At the lower part it is from ten to fifteen feet in height by two in breadth; but in the middle so low, that it can be passed only by creeping on the hands and knees. The passage is partly fiilled up with sand. From this aqueduct the water is conveyed into the pool of Siloam, situated near where the Tyropeon, or 'valley of cheesemongers,' opens into the valley of Jehoshaphat. This reservoir is fifty-three feet long, eighteen feet broad, and nineteen feet deep, though now there is usually no water remaining within it. From this reservoir the water flows off into the vale below, furnishing water for the gardens which are constructed in terraces on the side of the valley. The water in both these fountains is the same. It is sweet, and slightly brackish, but not disagreeable. It is the common water now used by the inhabitants of the neighboring village of Kefr Selwane - or the straggling village of Siloam. For a full description of this fountain, see Robinson's Bib. Researches, vol. i. pp. 493-514. This fountain was probably formerly included within the walls, and furnished a part of the supply of water to the city.

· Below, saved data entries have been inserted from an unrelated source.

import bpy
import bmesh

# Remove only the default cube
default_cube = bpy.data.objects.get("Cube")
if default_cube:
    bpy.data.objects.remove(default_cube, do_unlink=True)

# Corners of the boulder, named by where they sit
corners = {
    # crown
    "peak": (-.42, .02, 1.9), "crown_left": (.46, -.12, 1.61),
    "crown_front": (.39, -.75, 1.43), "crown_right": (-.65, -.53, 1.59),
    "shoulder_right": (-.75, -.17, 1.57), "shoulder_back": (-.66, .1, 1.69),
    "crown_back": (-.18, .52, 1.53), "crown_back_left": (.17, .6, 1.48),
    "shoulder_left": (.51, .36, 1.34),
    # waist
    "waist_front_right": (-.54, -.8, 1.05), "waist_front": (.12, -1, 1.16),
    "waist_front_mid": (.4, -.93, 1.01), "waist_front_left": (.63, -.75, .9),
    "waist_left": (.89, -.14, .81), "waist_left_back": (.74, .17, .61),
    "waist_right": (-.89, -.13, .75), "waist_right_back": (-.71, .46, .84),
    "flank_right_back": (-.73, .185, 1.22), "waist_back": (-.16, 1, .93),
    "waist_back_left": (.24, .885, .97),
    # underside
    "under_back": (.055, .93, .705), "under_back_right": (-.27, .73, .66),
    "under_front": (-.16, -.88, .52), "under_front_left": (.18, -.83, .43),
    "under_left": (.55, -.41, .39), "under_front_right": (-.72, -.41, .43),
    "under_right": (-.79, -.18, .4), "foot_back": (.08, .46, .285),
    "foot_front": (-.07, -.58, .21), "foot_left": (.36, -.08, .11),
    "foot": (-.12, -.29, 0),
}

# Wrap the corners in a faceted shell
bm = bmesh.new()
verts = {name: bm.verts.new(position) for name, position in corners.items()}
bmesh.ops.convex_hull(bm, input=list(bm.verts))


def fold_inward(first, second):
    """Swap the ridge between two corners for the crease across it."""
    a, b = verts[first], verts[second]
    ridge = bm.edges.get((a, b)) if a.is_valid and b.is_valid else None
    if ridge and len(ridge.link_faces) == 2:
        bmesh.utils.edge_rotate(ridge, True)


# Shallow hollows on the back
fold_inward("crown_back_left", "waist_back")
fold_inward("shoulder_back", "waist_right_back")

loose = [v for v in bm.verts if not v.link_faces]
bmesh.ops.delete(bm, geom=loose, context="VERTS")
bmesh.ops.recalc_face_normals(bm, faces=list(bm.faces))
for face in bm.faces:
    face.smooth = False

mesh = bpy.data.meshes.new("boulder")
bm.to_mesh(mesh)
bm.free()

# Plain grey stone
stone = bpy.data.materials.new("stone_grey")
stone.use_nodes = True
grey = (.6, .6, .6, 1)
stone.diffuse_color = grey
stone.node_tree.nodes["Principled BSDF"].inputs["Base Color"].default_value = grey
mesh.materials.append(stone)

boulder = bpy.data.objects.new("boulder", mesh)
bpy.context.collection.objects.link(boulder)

The meaning of this passage is this. The waters of Siloam denote the reign of Yahweh, as manifesting itself in the administration of the family of David - a mild, gentle, and munificent reign, beautifully represented by the unfailing and gently flowing waters on which the happiness of Jerusalem so much depended. That reign a large part of the nation - the ten tribes - had rejected, and had set up a separate kingdom, and had sought the aid of the king of Damascus. The remainder - the kingdom of Judah - were in like manner now disposed to reject the aid of Yahweh, and sought an alliance with the king of Assyria - beautifully represented here by the river Euphrates. The waters of Siloam - a gentle, small sweetly-flowing stream, represented the government of Yahweh. The waters of the Euphrates - violent, rapid, impetuous, and overflowing, represented the government of Assyria. The one they despised; the other they sought and admired. The power of the kingdom of David was then feeble and decayed. That of the Assyrian monarch was vigorous, mighty, vast. They despised the one, and sought the alliance of the other.
And rejoice - That is, they confide in, and feel that in their protection riley are safe.
In Rezin - King of Syria.
And Remaliah's son - Pekah, king of Samaria; Isaiah 7:1. The crime here mentioned was unique to the kingdom of Israel; showing that the prophet, in part at least, had reference to them.
on Isaiah 8 :6
8:6 This people - The people of Israel, of whom he last spake, who rejoiced not only in their own king, but also in the assistance of so powerful an ally as Rezin. Shiloah - That small brook which ran by Jerusalem. Hereby he understands the munitions and strength of the Jews, which their enemies derided.